- Dimensions:200 x 180 x 250 cm
- Category: Sculpture
- Entry date:2004
- Register number:AD03631
The work of Per Barclay, which appears so cold, minimalist and airtight, is a reflection on the limits, fears and anxieties facing contemporary man in today’s society, and on the difficulties, despair and pessimism that mar an individual’s attempts at getting closer to others. The artist sees the effect of his work as being linked to a feeling that “one is always on the outside, the work allows nobody in. […] A feeling of anxiety [that] produces a certain violence.” 2001’s Senza titolo (Untitled) consists of the typical three-dimensional iconic image of a house, in this instance made of special mirrors that allow one to see into it, but not through it. This means that the viewer can see the interior space, but cannot know whether another person is also looking in from the other side, creating a game of ambiguity between outside and inside, privacy and exposure, a living space and a sealed space. As the artist himself says: “Your gaze can enter, but cannot see right through the house, it remains trapped inside […]. The house offers the idea of refuge, of boundaries with regard to the outside, but it does not hide you from view.
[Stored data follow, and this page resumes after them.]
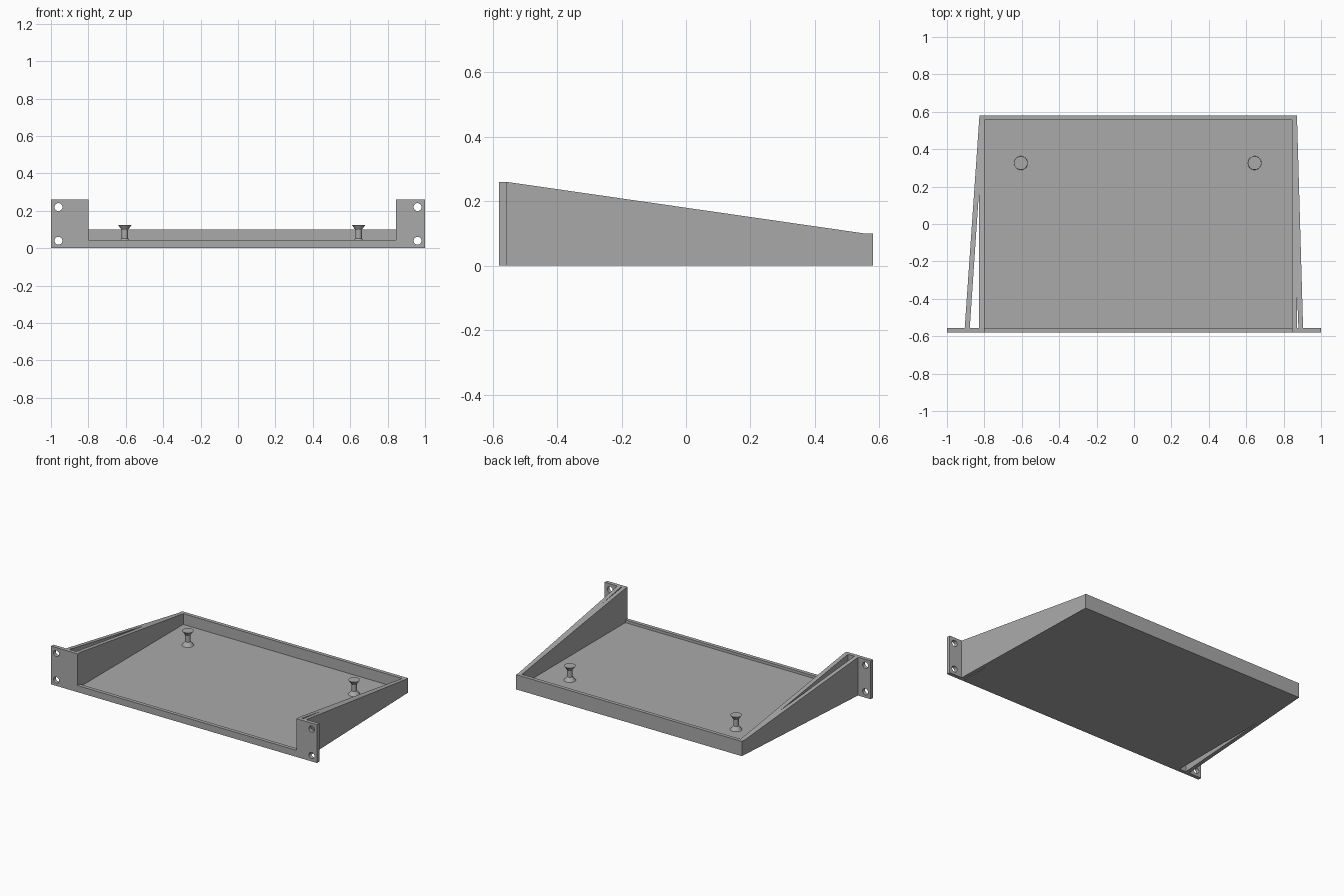
import bpy, bmesh, math
from mathutils import Vector, Matrix

cube = bpy.data.objects.get("Cube")
if cube:
    bpy.data.objects.remove(cube, do_unlink=True)

GREY = (0.40, 0.40, 0.40, 1)
metal = bpy.data.materials.new("grey metal")
metal.use_nodes = True
metal.diffuse_color = GREY
metal.node_tree.nodes["Principled BSDF"].inputs["Base Color"].default_value = GREY

FRONT, PANEL, INNER, BACK = -0.58, -0.555, 0.555, 0.58
LEFT, RIGHT = 0.845, -0.80          # inside faces of the tray
FLOOR, RIM, TALL = 0.027, 0.10, 0.26


def finish(name, bm):
    bmesh.ops.recalc_face_normals(bm, faces=bm.faces)
    mesh = bpy.data.meshes.new(name)
    bm.to_mesh(mesh)
    bm.free()
    mesh.materials.append(metal)
    obj = bpy.data.objects.new(name, mesh)
    bpy.context.collection.objects.link(obj)
    return obj


def prism(name, loops, height, matrix=Matrix(), top=None):
    """Fill an outline (further loops are holes) and extrude it upwards."""
    bm = bmesh.new()
    edges = []
    for loop in loops:
        verts = [bm.verts.new((a, b, 0)) for a, b in loop]
        edges += [bm.edges.new((v, verts[i - 1])) for i, v in enumerate(verts)]
    bmesh.ops.triangle_fill(bm, edges=edges, use_beauty=True, use_dissolve=False)
    result = bmesh.ops.extrude_face_region(bm, geom=bm.faces[:], use_keep_orig=True)
    for v in result["geom"]:
        if isinstance(v, bmesh.types.BMVert):
            v.co.z = top(v.co.y) if top else height
    bm.transform(matrix)
    return finish(name, bm)


def rect(x0, x1, y0, y1):
    return [(x0, y0), (x1, y0), (x1, y1), (x0, y1)]


def circle(x, y, r, n=32):
    return [(x + r * math.cos(i * math.tau / n), y + r * math.sin(i * math.tau / n))
            for i in range(n)]


def slope(y):
    return TALL + (RIM - TALL) * (y - PANEL) / (INNER - PANEL)


# Front panel with mounting ears and bolt holes
outline = [(-1, 0), (1, 0), (1, TALL), (LEFT, TALL), (LEFT, 0.045),
           (RIGHT, 0.045), (RIGHT, TALL), (-1, TALL)]
holes = [circle(x, z, 0.021) for x in (-0.96, 0.96) for z in (0.04, 0.22)]
upright = Matrix.Translation((0, PANEL, 0)) @ Matrix.Rotation(math.pi / 2, 4, "X")
prism("front_panel", [outline] + holes, PANEL - FRONT, upright)

# Tray floor
prism("tray_floor", [rect(RIGHT, LEFT, PANEL, INNER)], FLOOR)

# Side walls: a straight inner wall and a slanted outer wall with a gap between
def side_wall(name, inside, gap, outer_front, outer_back, gap_front, gap_end):
    prism(name, [[(inside, PANEL), (inside, INNER), (outer_back, INNER),
                  (outer_front, PANEL), (gap_front, PANEL), (gap, gap_end),
                  (gap, PANEL)]], TALL, top=slope)


side_wall("right_side_wall", RIGHT, -0.829, -0.905, -0.828, -0.878, 0.17)
side_wall("left_side_wall", LEFT, 0.871, 0.904, 0.872, 0.879, -0.345)

# Back wall
prism("back_wall", [[(-0.828, INNER), (0.872, INNER), (0.871, BACK), (-0.826, BACK)]], RIM)


# Posts with a flared foot and head
def post(name, x, y):
    profile = [(0.037, FLOOR), (0.017, 0.053), (0.017, 0.097), (0.036, 0.125)]
    bm = bmesh.new()
    rings = [[bm.verts.new((a, b, z)) for a, b in circle(x, y, r)] for r, z in profile]
    for low, high in zip(rings, rings[1:]):
        for i in range(len(low)):
            bm.faces.new((low[i - 1], low[i], high[i], high[i - 1]))
    bm.faces.new(rings[0])
    bm.faces.new(rings[-1])
    obj = finish(name, bm)
    bpy.ops.object.select_all(action="DESELECT")
    obj.select_set(True)
    bpy.context.view_layer.objects.active = obj
    bpy.ops.object.shade_smooth_by_angle(angle=math.radians(30))


post("right_post", -0.605, 0.326)
post("left_post", 0.645, 0.326)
Nothing can remain hidden, and in that sense, there is no protection.”
Carmen Fernández Aparicio
Copenhagen : The Finnish Committee for the Biennale of Venice, 1990.
Barclay, Per ( 1955-)[Salamanca] : Ediciones Universidad de Salamanca, 2000.
Madrid : Museo Nacional Centro de Arte Reina Sofía, 
Spaces to inhabit : works from the permanent collection : Museo Nacional Centro de Arte Reina Sofía, Palacio de Cristal, February 8-May 9, 2007 / [curator, Javier Blas ; texts, Carmen Fernández Aparicio, Juhani Pallasmaa].Madrid : Museo Nacional Centro de Arte Reina Sofía, 
Santander : Fundación Marcelino Botín, 1997.